Artist Statement

 
            As a child, I grew up in two homes. One of which was plagued by child abuse and domestic violence against women. The other was a wholesome home, in which morality and kindness were stressed. I frequented both homes, the violent and volatile on Tuesdays, Thursdays and every other weekend. So, inevitably, growing up, I was a frequent victim of abuse at the hands of my father. Having the ability to go back to a "good" home gave me the gift of recognizing from a very early age what was right and wrong on a moral level. This was only magnified by the childhood adversities I confronted until I was fourteen. When I was fourteen a few things happened that directly influenced everything pertaining to my life and work. My father was arrested, my grandfather (a man that filled in the void my father never filled) died, and I became religious. In religion, I found a temporary escape which enabled me to find art, it enhanced my views on morality, and most importantly, it gave me an insatiable spirituality.

            I am highly in tune with the historical process in which I create my paintings and artwork. I begin by painting the canvas black and slowly pulling out the light. This process is extremely important to the meaning of the work. Dark can represent many things, for me they are evil, moral bankruptcy, and my father. So by painting the surface totally dark, I am acknowledging this evil and immorality that surrounds me. However, as we all do, in each painting, and each experience, I begin to find my own sense of light, my own sense of G-d as I push through the darkness of the painting. In these paintings light is representative of the good, G-d, love, and my mother. And so, in each painting, I have to essentially re-discover and evaluate the light and all of its implications. Even in all of the darkness, the light always prevails.
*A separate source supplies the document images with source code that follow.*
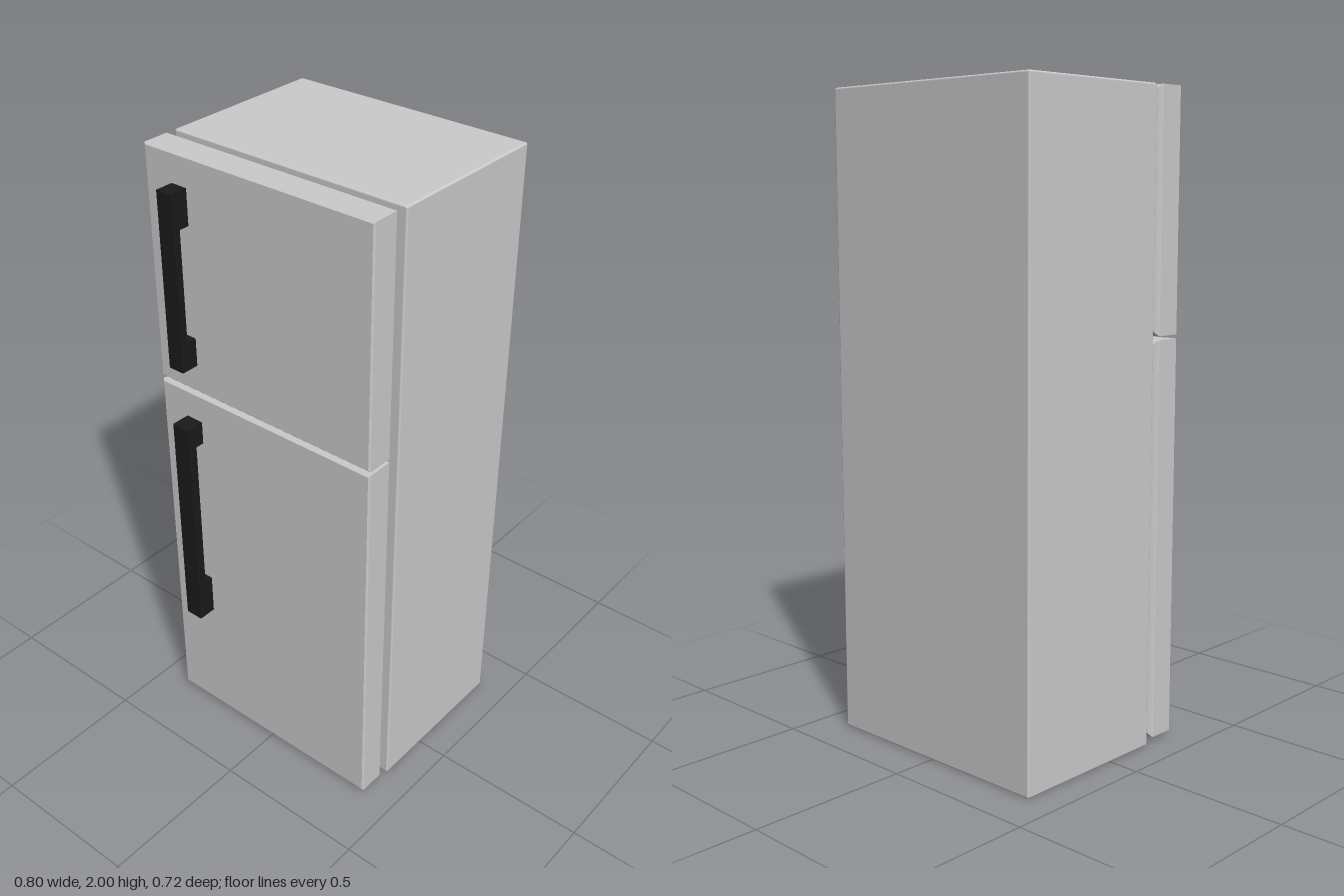
import * as THREE from 'three';
import { RoundedBoxGeometry } from 'three/addons/geometries/RoundedBoxGeometry.js';

const grey = new THREE.MeshStandardMaterial({ color: 0xcccccc });
const greyFlat = new THREE.MeshStandardMaterial({ color: 0xcccccc, flatShading: true });
const black = new THREE.MeshStandardMaterial({ color: 0x1a1a1a, flatShading: true });

function part(name, geometry, material) {
  const mesh = new THREE.Mesh(geometry, material);
  mesh.name = name;
  return mesh;
}

// Lofts a rectangle along z; each profile entry is [z, inset from the outline]
function loftedPanel(halfWidth, y0, y1, profile) {
  const rings = profile.map(([z, inset]) => {
    const w = halfWidth - inset, a = y0 + inset, b = y1 - inset;
    return [[-w, a, z], [w, a, z], [w, b, z], [-w, b, z]];
  });
  const positions = [];
  const quad = (a, b, c, d) => positions.push(...a, ...b, ...c, ...a, ...c, ...d);
  for (let i = 0; i < rings.length - 1; i++) {
    for (let k = 0; k < 4; k++) {
      const n = (k + 1) % 4;
      quad(rings[i][k], rings[i][n], rings[i + 1][n], rings[i + 1][k]);
    }
  }
  const back = rings[0], front = rings[rings.length - 1];
  quad(back[3], back[2], back[1], back[0]);
  quad(front[0], front[1], front[2], front[3]);
  const geometry = new THREE.BufferGeometry();
  geometry.setAttribute('position', new THREE.Float32BufferAttribute(positions, 3));
  geometry.computeVertexNormals();
  return geometry;
}

// Bracket-shaped grip: a bar with a foot at each end, drawn in z-y and extruded along x
function handleGeometry({ x0, x1, y0, y1, footLow, footHigh, front, barBack }) {
  const shape = new THREE.Shape([
    [0.298, y0], [front, y0], [front, y1], [0.298, y1],
    [0.298, footHigh], [barBack, footHigh], [barBack, footLow], [0.298, footLow],
  ].map(([z, y]) => new THREE.Vector2(z, y)));
  const geometry = new THREE.ExtrudeGeometry(shape, { depth: x1 - x0, bevelEnabled: false });
  return geometry.rotateY(-Math.PI / 2).translate(x1, 0, 0);
}

export function createModel() {
  const model = new THREE.Group();
  model.name = 'refrigerator';

  // Cabinet with slightly softened edges
  const cabinet = part('cabinet', new RoundedBoxGeometry(0.8, 2, 0.538, 2, 0.006), grey);
  cabinet.position.set(0, 1, -0.091);
  model.add(cabinet);

  // Door section: narrow seal, sloped back edge, straight side, bevelled front
  const doorProfile = [
    [0.176, 0.034], [0.182, 0.034], [0.185, 0.029], [0.191, 0.028],
    [0.203, 0.009], [0.209, 0.002], [0.213, 0], [0.295, 0], [0.3, 0.005],
  ];

  const doors = [
    {
      name: 'upperDoor', y0: 1.268, y1: 2,
      handle: { x0: -0.296, x1: -0.242, y0: 1.36, y1: 1.91, footLow: 1.45, footHigh: 1.8, front: 0.358, barBack: 0.333 },
    },
    {
      name: 'lowerDoor', y0: 0.015, y1: 1.256,
      handle: { x0: -0.298, x1: -0.238, y0: 0.43, y1: 1.165, footLow: 0.565, footHigh: 1.09, front: 0.36, barBack: 0.329 },
    },
  ];
  for (const { name, y0, y1, handle } of doors) {
    const group = new THREE.Group();
    group.name = name;
    group.add(part(name + 'Panel', loftedPanel(0.395, y0, y1, doorProfile), greyFlat));
    group.add(part(name + 'Handle', handleGeometry(handle), black));
    model.add(group);
  }
  return model;
}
            In my work, I tend to focus on a few key topics that I touched on above; faith, mortality, morality and lineage. All of these things stem out of my experiences as a child and as an adult and so my work begins to represent my life. Through these representations, I gain a higher understanding of myself and my relationship with G-d, as well as a sort of catharsis. I find peace of mind in the details of painting. Creating these works has, and I hope continues to be, an act of meditation, self-exploration, piety and prayer.
Back to Top